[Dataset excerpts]
[Start of section]
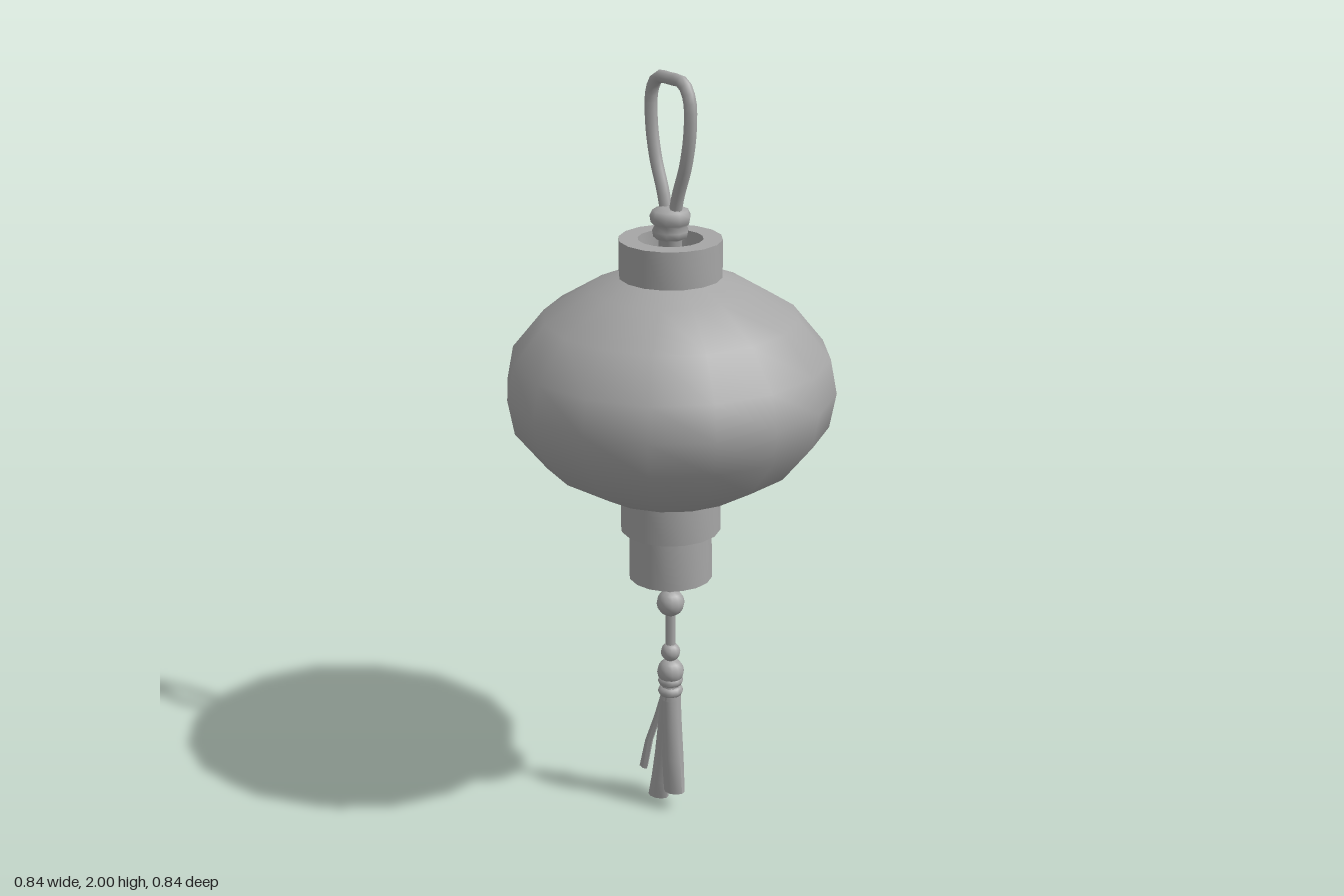
import * as THREE from 'three';
import { toCreasedNormals } from 'three/addons/utils/BufferGeometryUtils.js';

export function createModel() {
  const model = new THREE.Group();
  model.name = 'hangingLantern';
  const grey = new THREE.MeshStandardMaterial({ color: 0xa6a6a6, side: THREE.DoubleSide });
  grey.name = 'grey';

  const add = (name, geometry, x = 0, y = 0, z = 0) => {
    const mesh = new THREE.Mesh(geometry, grey);
    mesh.name = name;
    mesh.position.set(x, y, z);
    model.add(mesh);
    return mesh;
  };
  const lathe = (points, sides = 16) =>
    new THREE.LatheGeometry(points.map(([r, y]) => new THREE.Vector2(r, y)), sides);
  const turned = (points, sides) => toCreasedNormals(lathe(points, sides), 0.6);

  // Squashed round shade
  add('shade', lathe([
    [0.13, 0.91], [0.2, 0.938], [0.322, 1.01], [0.403, 1.11], [0.42, 1.2],
    [0.403, 1.29], [0.322, 1.39], [0.2, 1.464], [0.13, 1.492],
  ]));

  // Collars and open sleeve
  add('topCollar', turned([[0.13, 1.485], [0.13, 1.588], [0.082, 1.588], [0.082, 1.51], [0, 1.51]]));
  add('bottomCollar', turned([[0, 0.83], [0.1, 0.83], [0.1, 0.815], [0.13, 0.815], [0.13, 0.915]]));
  add('sleeve', turned([[0.102, 0.83], [0.102, 0.68], [0.109, 0.68], [0.107, 0.815]]));

  // Hanging loop
  const half = [[0.012, 1.63], [0.03, 1.7], [0.06, 1.78], [0.077, 1.87], [0.074, 1.945], [0.05, 1.98]];
  const path = [
    ...half.map(([x, y]) => new THREE.Vector3(-x, y, 0)),
    new THREE.Vector3(0, 1.984, 0),
    ...half.slice().reverse().map(([x, y]) => new THREE.Vector3(x, y, 0)),
  ];
  add('hangingLoop', new THREE.TubeGeometry(new THREE.CatmullRomCurve3(path), 40, 0.016, 8));

  // Knot under the loop
  add('knot', lathe([
    [0.03, 1.51], [0.03, 1.585], [0.043, 1.592], [0.046, 1.608], [0.04, 1.62],
    [0.049, 1.628], [0.052, 1.645], [0.045, 1.66], [0.02, 1.668], [0, 1.668],
  ], 9));

  // Cord with beads
  add('cord', new THREE.CylinderGeometry(0.013, 0.013, 0.47, 8), 0, 0.605, 0);
  for (const [y, r] of [[0.6, 0.037], [0.457, 0.026], [0.4, 0.036]]) {
    add('bead', new THREE.SphereGeometry(r, 12, 8), 0, y, 0);
  }

  // Binding wraps at the head of the tassel
  for (const y of [0.374, 0.344]) {
    const wrap = add('tasselWrap', new THREE.TorusGeometry(0.019, 0.015, 8, 12), 0, y, 0);
    wrap.rotation.x = Math.PI / 2;
  }
  add('tasselCore', new THREE.CylinderGeometry(0.022, 0.028, 0.07, 10), 0, 0.355, 0);

  // Tapered clump swept through rows of [x, y, z, halfWidth, halfDepth, slant]
  const clump = (name, rows, sides = 10) => {
    const pos = [], index = [];
    for (const [x, y, z, w, d, slant = 0] of rows) {
      for (let i = 0; i < sides; i++) {
        const a = (i / sides) * Math.PI * 2;
        pos.push(x + w * Math.cos(a), y + slant * Math.cos(a), z + d * Math.sin(a));
      }
    }
    for (let j = 0; j < rows.length - 1; j++) {
      for (let i = 0; i < sides; i++) {
        const a = j * sides + i, b = j * sides + ((i + 1) % sides);
        index.push(a, b, a + sides, b, b + sides, a + sides);
      }
    }
    const end = (rows.length - 1) * sides;
    for (let i = 1; i < sides - 1; i++) index.push(end, end + i, end + i + 1);
    const geometry = new THREE.BufferGeometry();
    geometry.setAttribute('position', new THREE.Float32BufferAttribute(pos, 3));
    geometry.setIndex(index);
    geometry.computeVertexNormals();
    add(name, toCreasedNormals(geometry, 0.8));
  };

  // Tassel: two broad clumps and loose strands to one side
  clump('tasselRight', [
    [0.002, 0.34, 0, 0.027, 0.026], [0.006, 0.25, 0, 0.028, 0.027],
    [0.012, 0.15, 0.002, 0.034, 0.027], [0.022, 0.05, 0.004, 0.034, 0.024, 0.004],
  ]);
  clump('tasselLeft', [
    [-0.004, 0.34, 0, 0.025, 0.024], [-0.012, 0.25, 0, 0.027, 0.025],
    [-0.025, 0.14, 0, 0.031, 0.025], [-0.038, 0.06, 0.002, 0.032, 0.024],
    [-0.047, 0.006, 0.006, 0.036, 0.02, 0.006],
  ]);
  clump('looseStrandOuter', [
    [-0.018, 0.335, 0.004, 0.009, 0.01], [-0.048, 0.25, 0.006, 0.01, 0.01],
    [-0.085, 0.16, 0.008, 0.011, 0.011], [-0.108, 0.07, 0.01, 0.014, 0.01, -0.003],
  ], 6);
  clump('looseStrandInner', [
    [-0.016, 0.335, -0.008, 0.008, 0.009], [-0.04, 0.25, -0.01, 0.009, 0.01],
    [-0.062, 0.16, -0.012, 0.01, 0.01], [-0.078, 0.06, -0.014, 0.012, 0.01, -0.003],
  ], 6);

  return model;
}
[End of section]
ACTIVITY:
None of the pictures should appear; the rest of the entries must be reproduced exactly.

TASK SOLUTION:
import * as THREE from 'three';
import { toCreasedNormals } from 'three/addons/utils/BufferGeometryUtils.js';

export function createModel() {
  const model = new THREE.Group();
  model.name = 'hangingLantern';
  const grey = new THREE.MeshStandardMaterial({ color: 0xa6a6a6, side: THREE.DoubleSide });
  grey.name = 'grey';

  const add = (name, geometry, x = 0, y = 0, z = 0) => {
    const mesh = new THREE.Mesh(geometry, grey);
    mesh.name = name;
    mesh.position.set(x, y, z);
    model.add(mesh);
    return mesh;
  };
  const lathe = (points, sides = 16) =>
    new THREE.LatheGeometry(points.map(([r, y]) => new THREE.Vector2(r, y)), sides);
  const turned = (points, sides) => toCreasedNormals(lathe(points, sides), 0.6);

  // Squashed round shade
  add('shade', lathe([
    [0.13, 0.91], [0.2, 0.938], [0.322, 1.01], [0.403, 1.11], [0.42, 1.2],
    [0.403, 1.29], [0.322, 1.39], [0.2, 1.464], [0.13, 1.492],
  ]));

  // Collars and open sleeve
  add('topCollar', turned([[0.13, 1.485], [0.13, 1.588], [0.082, 1.588], [0.082, 1.51], [0, 1.51]]));
  add('bottomCollar', turned([[0, 0.83], [0.1, 0.83], [0.1, 0.815], [0.13, 0.815], [0.13, 0.915]]));
  add('sleeve', turned([[0.102, 0.83], [0.102, 0.68], [0.109, 0.68], [0.107, 0.815]]));

  // Hanging loop
  const half = [[0.012, 1.63], [0.03, 1.7], [0.06, 1.78], [0.077, 1.87], [0.074, 1.945], [0.05, 1.98]];
  const path = [
    ...half.map(([x, y]) => new THREE.Vector3(-x, y, 0)),
    new THREE.Vector3(0, 1.984, 0),
    ...half.slice().reverse().map(([x, y]) => new THREE.Vector3(x, y, 0)),
  ];
  add('hangingLoop', new THREE.TubeGeometry(new THREE.CatmullRomCurve3(path), 40, 0.016, 8));

  // Knot under the loop
  add('knot', lathe([
    [0.03, 1.51], [0.03, 1.585], [0.043, 1.592], [0.046, 1.608], [0.04, 1.62],
    [0.049, 1.628], [0.052, 1.645], [0.045, 1.66], [0.02, 1.668], [0, 1.668],
  ], 9));

  // Cord with beads
  add('cord', new THREE.CylinderGeometry(0.013, 0.013, 0.47, 8), 0, 0.605, 0);
  for (const [y, r] of [[0.6, 0.037], [0.457, 0.026], [0.4, 0.036]]) {
    add('bead', new THREE.SphereGeometry(r, 12, 8), 0, y, 0);
  }

  // Binding wraps at the head of the tassel
  for (const y of [0.374, 0.344]) {
    const wrap = add('tasselWrap', new THREE.TorusGeometry(0.019, 0.015, 8, 12), 0, y, 0);
    wrap.rotation.x = Math.PI / 2;
  }
  add('tasselCore', new THREE.CylinderGeometry(0.022, 0.028, 0.07, 10), 0, 0.355, 0);

  // Tapered clump swept through rows of [x, y, z, halfWidth, halfDepth, slant]
  const clump = (name, rows, sides = 10) => {
    const pos = [], index = [];
    for (const [x, y, z, w, d, slant = 0] of rows) {
      for (let i = 0; i < sides; i++) {
        const a = (i / sides) * Math.PI * 2;
        pos.push(x + w * Math.cos(a), y + slant * Math.cos(a), z + d * Math.sin(a));
      }
    }
    for (let j = 0; j < rows.length - 1; j++) {
      for (let i = 0; i < sides; i++) {
        const a = j * sides + i, b = j * sides + ((i + 1) % sides);
        index.push(a, b, a + sides, b, b + sides, a + sides);
      }
    }
    const end = (rows.length - 1) * sides;
    for (let i = 1; i < sides - 1; i++) index.push(end, end + i, end + i + 1);
    const geometry = new THREE.BufferGeometry();
    geometry.setAttribute('position', new THREE.Float32BufferAttribute(pos, 3));
    geometry.setIndex(index);
    geometry.computeVertexNormals();
    add(name, toCreasedNormals(geometry, 0.8));
  };

  // Tassel: two broad clumps and loose strands to one side
  clump('tasselRight', [
    [0.002, 0.34, 0, 0.027, 0.026], [0.006, 0.25, 0, 0.028, 0.027],
    [0.012, 0.15, 0.002, 0.034, 0.027], [0.022, 0.05, 0.004, 0.034, 0.024, 0.004],
  ]);
  clump('tasselLeft', [
    [-0.004, 0.34, 0, 0.025, 0.024], [-0.012, 0.25, 0, 0.027, 0.025],
    [-0.025, 0.14, 0, 0.031, 0.025], [-0.038, 0.06, 0.002, 0.032, 0.024],
    [-0.047, 0.006, 0.006, 0.036, 0.02, 0.006],
  ]);
  clump('looseStrandOuter', [
    [-0.018, 0.335, 0.004, 0.009, 0.01], [-0.048, 0.25, 0.006, 0.01, 0.01],
    [-0.085, 0.16, 0.008, 0.011, 0.011], [-0.108, 0.07, 0.01, 0.014, 0.01, -0.003],
  ], 6);
  clump('looseStrandInner', [
    [-0.016, 0.335, -0.008, 0.008, 0.009], [-0.04, 0.25, -0.01, 0.009, 0.01],
    [-0.062, 0.16, -0.012, 0.01, 0.01], [-0.078, 0.06, -0.014, 0.012, 0.01, -0.003],
  ], 6);

  return model;
}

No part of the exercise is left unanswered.